FIrst up the Oxford Book of Science Fiction Stories. This collection contains many notable short stories from the likes of Wells, Clark, and Niven. These stories help trace the development of the sci-fi genre from it's infancy to the end of the 20th Century.
Amazing Tales for Making Men Out of Boys is a collection of true stories about heros of old, from Thermopylae to Omaha Beach. The use of these tales are meant to give boys an understanding of manhood through the ages and present them with emulatable heros.
Next up is a pair of books about religious organizations that have a shade of suspicion about them. Clausen's Commentaries on Morals and Dogma is a guide to Freemasonary as written by Sovereign Grand Commander, 33rd Degree, Henry C. Clausen. Heavily illustrated, Clausen discusses the history and morality of the Masons.
What is Scientology? discusses the history and basic beliefs of Scientologists. Thetans and E-Meters are discussed but nothing on Xenu and his space cruisers. It is also heavily illustrated, including pictures of many of the life changing books the Church of Scientology has to offer as well as an extensive section on the life of L. Ron Hubbard.
Coming soon- our new arrivals in records.
The Freudian aspects of this picture will haunt me for a long time.
Chris Carrillo scores an original copy of The Velvet Underground and Nico just hours after it arrived in our shop. Chris is a longtime friend of the store ever since he arrived on our doorstep peddling cheap knock-offs of name-brand colognes.

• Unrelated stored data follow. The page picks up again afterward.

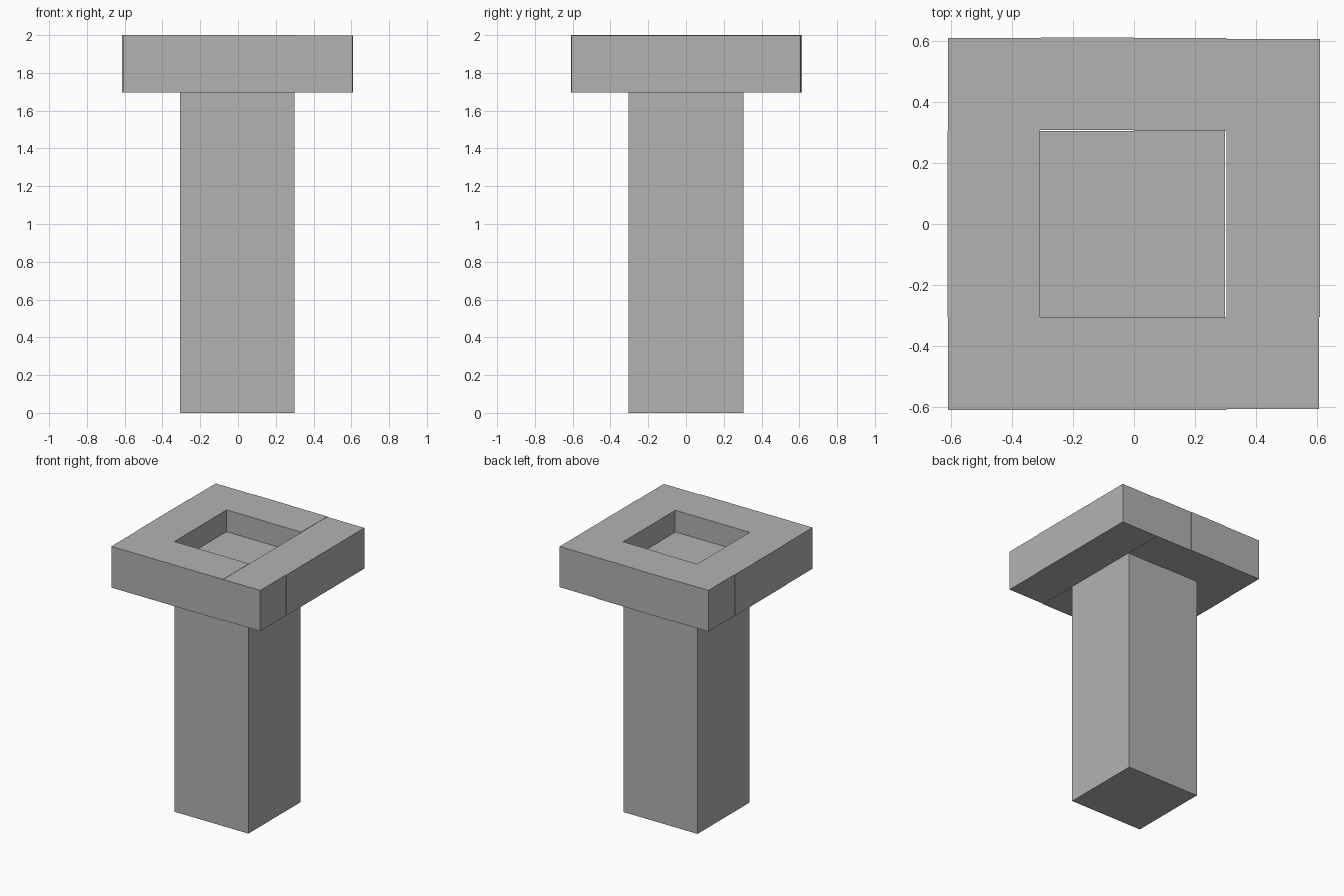
import bpy
import bmesh

cube = bpy.data.objects.get("Cube")
if cube:
    bpy.data.objects.remove(cube, do_unlink=True)

GREY = (0.448, 0.448, 0.448, 1.0)
stone = bpy.data.materials.new("stone grey")
stone.use_nodes = True
stone.diffuse_color = GREY
stone.node_tree.nodes["Principled BSDF"].inputs["Base Color"].default_value = GREY


def prism(name, outline, bottom, top):
    """Extrude a flat outline upward into a solid."""
    bm = bmesh.new()
    face = bm.faces.new([bm.verts.new((x, y, bottom)) for x, y in outline])
    grown = bmesh.ops.extrude_face_region(bm, geom=[face], use_keep_orig=True)
    verts = [v for v in grown["geom"] if isinstance(v, bmesh.types.BMVert)]
    bmesh.ops.translate(bm, verts=verts, vec=(0, 0, top - bottom))
    bmesh.ops.recalc_face_normals(bm, faces=bm.faces)
    mesh = bpy.data.meshes.new(name)
    bm.to_mesh(mesh)
    bm.free()
    mesh.materials.append(stone)
    obj = bpy.data.objects.new(name, mesh)
    bpy.context.collection.objects.link(obj)
    return obj


OUT, MID = 0.61, 0.305      # outer and inner half widths of the collar
SEAM = 0.304                # where the collar meets its side bar
STEP = 0.003                # small misalignment between blocks
BASE, TOP = 1.695, 2.0

# Square shaft; its top is the sunken floor inside the collar
prism("shaft", [(-MID - STEP, -MID), (0.299, -MID), (0.299, MID), (-MID - STEP, MID)],
      0, 1.84)

# Three-sided collar, with the slightly shifted blocks at the back and left
prism("collar", [
    (SEAM, -OUT), (-OUT, -OUT), (-OUT, -MID),
    (-OUT - STEP, -MID), (-OUT - STEP, MID), (-OUT, MID), (-OUT, OUT),
    (-MID, OUT), (-MID, OUT + STEP), (0, OUT + STEP), (0, OUT), (SEAM, OUT),
    (SEAM, MID), (0, MID), (0, MID + STEP), (-MID - STEP, MID + STEP),
    (-MID - STEP, -MID), (SEAM, -MID),
], BASE, TOP)

# Bar closing the open side of the collar, with a set-back front corner
prism("side_bar", [
    (SEAM, -OUT + STEP), (OUT - STEP, -OUT + STEP), (OUT - STEP, -MID),
    (OUT, -MID), (OUT, OUT - STEP), (SEAM, OUT - STEP),
], BASE + 0.002, TOP - 0.002)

So the big question we all have is: What's under the banana?